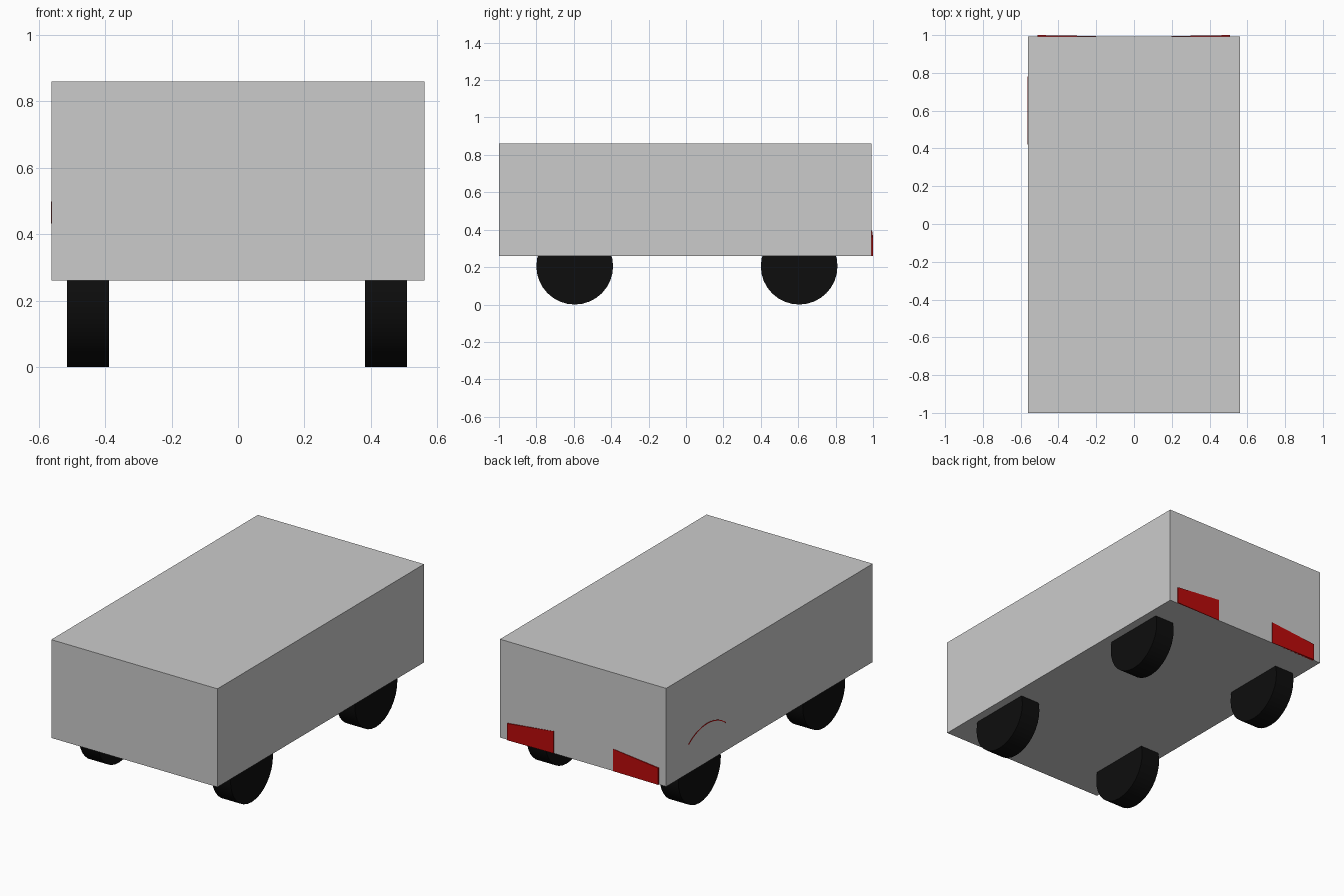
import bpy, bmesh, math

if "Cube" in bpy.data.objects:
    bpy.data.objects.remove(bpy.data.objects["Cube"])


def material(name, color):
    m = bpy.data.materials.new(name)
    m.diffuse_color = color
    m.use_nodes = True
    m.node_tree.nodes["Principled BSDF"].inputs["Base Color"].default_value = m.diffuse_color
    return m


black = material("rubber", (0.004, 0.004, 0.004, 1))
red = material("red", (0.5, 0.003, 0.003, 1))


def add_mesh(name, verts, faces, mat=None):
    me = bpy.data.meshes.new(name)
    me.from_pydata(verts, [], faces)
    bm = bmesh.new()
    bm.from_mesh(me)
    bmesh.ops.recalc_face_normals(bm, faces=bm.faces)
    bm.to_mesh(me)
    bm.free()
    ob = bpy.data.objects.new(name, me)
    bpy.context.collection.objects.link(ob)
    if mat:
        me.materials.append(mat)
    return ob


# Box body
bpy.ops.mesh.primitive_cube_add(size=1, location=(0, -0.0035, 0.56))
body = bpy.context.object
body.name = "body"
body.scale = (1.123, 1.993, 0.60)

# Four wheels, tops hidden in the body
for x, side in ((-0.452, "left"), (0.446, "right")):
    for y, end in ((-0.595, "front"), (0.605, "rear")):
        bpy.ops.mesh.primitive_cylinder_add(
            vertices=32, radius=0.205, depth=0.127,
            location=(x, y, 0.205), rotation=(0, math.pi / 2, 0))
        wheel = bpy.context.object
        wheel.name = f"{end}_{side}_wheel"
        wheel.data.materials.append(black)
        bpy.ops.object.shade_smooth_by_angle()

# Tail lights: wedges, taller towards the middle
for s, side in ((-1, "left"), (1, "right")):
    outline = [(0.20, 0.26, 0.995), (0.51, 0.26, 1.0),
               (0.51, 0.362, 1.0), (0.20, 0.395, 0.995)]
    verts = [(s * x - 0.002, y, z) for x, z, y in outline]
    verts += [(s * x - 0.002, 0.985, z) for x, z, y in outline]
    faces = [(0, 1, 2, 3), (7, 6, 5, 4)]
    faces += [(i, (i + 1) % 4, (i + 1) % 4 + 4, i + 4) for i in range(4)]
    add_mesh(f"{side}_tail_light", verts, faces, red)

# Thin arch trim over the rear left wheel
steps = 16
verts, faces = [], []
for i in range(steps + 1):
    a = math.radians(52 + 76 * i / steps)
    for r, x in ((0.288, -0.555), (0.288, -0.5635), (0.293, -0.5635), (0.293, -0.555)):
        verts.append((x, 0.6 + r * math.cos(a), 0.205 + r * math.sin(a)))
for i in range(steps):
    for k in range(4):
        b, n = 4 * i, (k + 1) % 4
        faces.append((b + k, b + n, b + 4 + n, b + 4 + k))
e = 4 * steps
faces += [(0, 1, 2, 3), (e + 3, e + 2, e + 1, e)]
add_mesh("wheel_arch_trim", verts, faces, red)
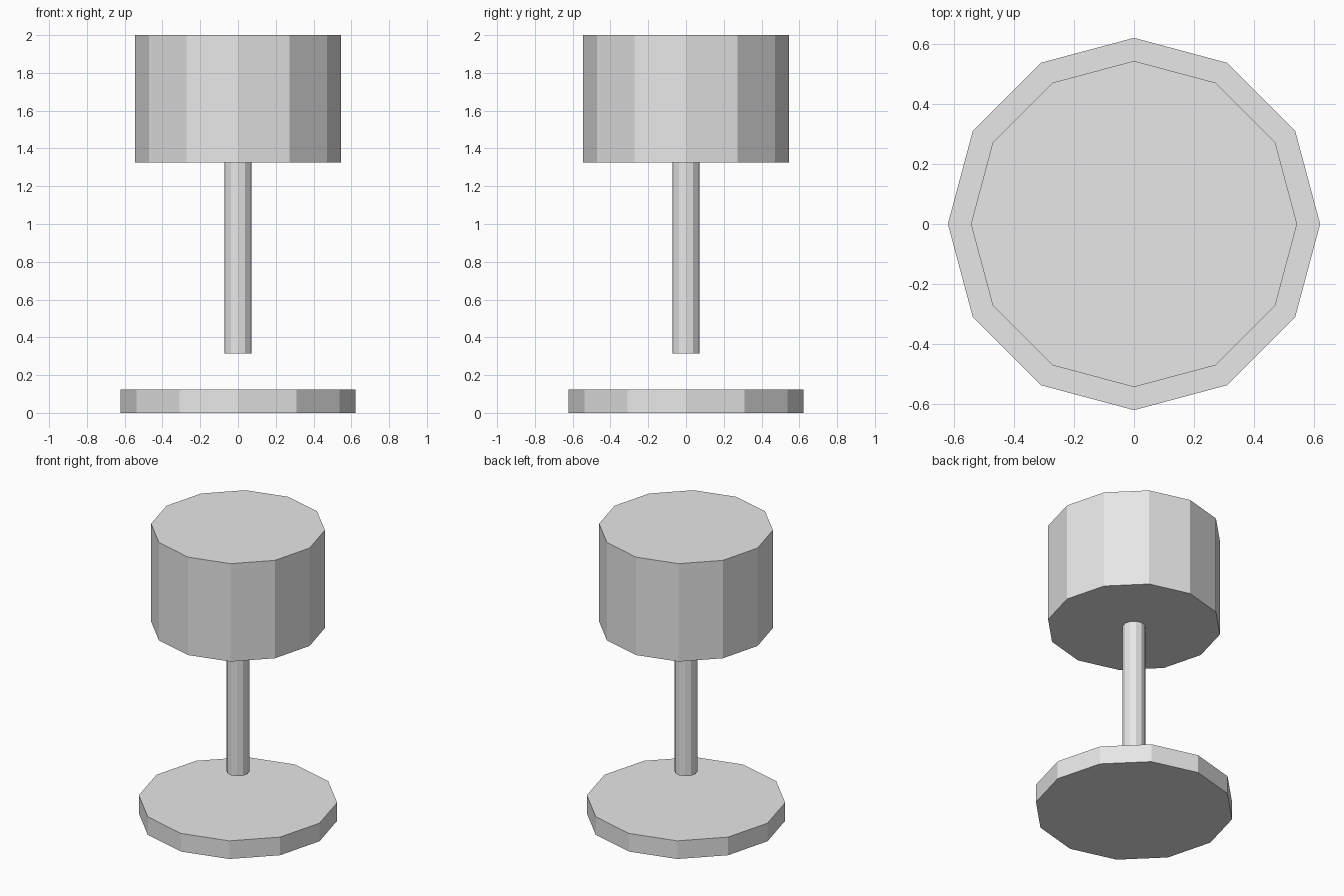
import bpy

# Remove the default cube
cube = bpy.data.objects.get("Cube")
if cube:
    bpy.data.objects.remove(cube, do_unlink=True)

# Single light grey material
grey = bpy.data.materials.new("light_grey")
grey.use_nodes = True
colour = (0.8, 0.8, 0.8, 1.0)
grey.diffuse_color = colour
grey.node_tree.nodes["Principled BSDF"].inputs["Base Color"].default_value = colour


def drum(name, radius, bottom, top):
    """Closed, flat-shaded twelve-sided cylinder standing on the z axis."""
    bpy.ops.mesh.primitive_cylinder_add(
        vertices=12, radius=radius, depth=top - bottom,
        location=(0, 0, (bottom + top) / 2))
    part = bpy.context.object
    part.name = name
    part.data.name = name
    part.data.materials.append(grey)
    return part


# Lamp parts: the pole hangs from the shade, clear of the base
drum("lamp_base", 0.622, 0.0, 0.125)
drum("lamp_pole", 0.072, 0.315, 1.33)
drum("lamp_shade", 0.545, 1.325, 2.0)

···

### About this exercise
An exact copy is required of the lines from the start of the records above through the line with "bpy.ops.object.shade_smooth_by_angle()", and only those, without any pictures.

### Task solution
import bpy, bmesh, math

if "Cube" in bpy.data.objects:
    bpy.data.objects.remove(bpy.data.objects["Cube"])


def material(name, color):
    m = bpy.data.materials.new(name)
    m.diffuse_color = color
    m.use_nodes = True
    m.node_tree.nodes["Principled BSDF"].inputs["Base Color"].default_value = m.diffuse_color
    return m


black = material("rubber", (0.004, 0.004, 0.004, 1))
red = material("red", (0.5, 0.003, 0.003, 1))


def add_mesh(name, verts, faces, mat=None):
    me = bpy.data.meshes.new(name)
    me.from_pydata(verts, [], faces)
    bm = bmesh.new()
    bm.from_mesh(me)
    bmesh.ops.recalc_face_normals(bm, faces=bm.faces)
    bm.to_mesh(me)
    bm.free()
    ob = bpy.data.objects.new(name, me)
    bpy.context.collection.objects.link(ob)
    if mat:
        me.materials.append(mat)
    return ob


# Box body
bpy.ops.mesh.primitive_cube_add(size=1, location=(0, -0.0035, 0.56))
body = bpy.context.object
body.name = "body"
body.scale = (1.123, 1.993, 0.60)

# Four wheels, tops hidden in the body
for x, side in ((-0.452, "left"), (0.446, "right")):
    for y, end in ((-0.595, "front"), (0.605, "rear")):
        bpy.ops.mesh.primitive_cylinder_add(
            vertices=32, radius=0.205, depth=0.127,
            location=(x, y, 0.205), rotation=(0, math.pi / 2, 0))
        wheel = bpy.context.object
        wheel.name = f"{end}_{side}_wheel"
        wheel.data.materials.append(black)
        bpy.ops.object.shade_smooth_by_angle()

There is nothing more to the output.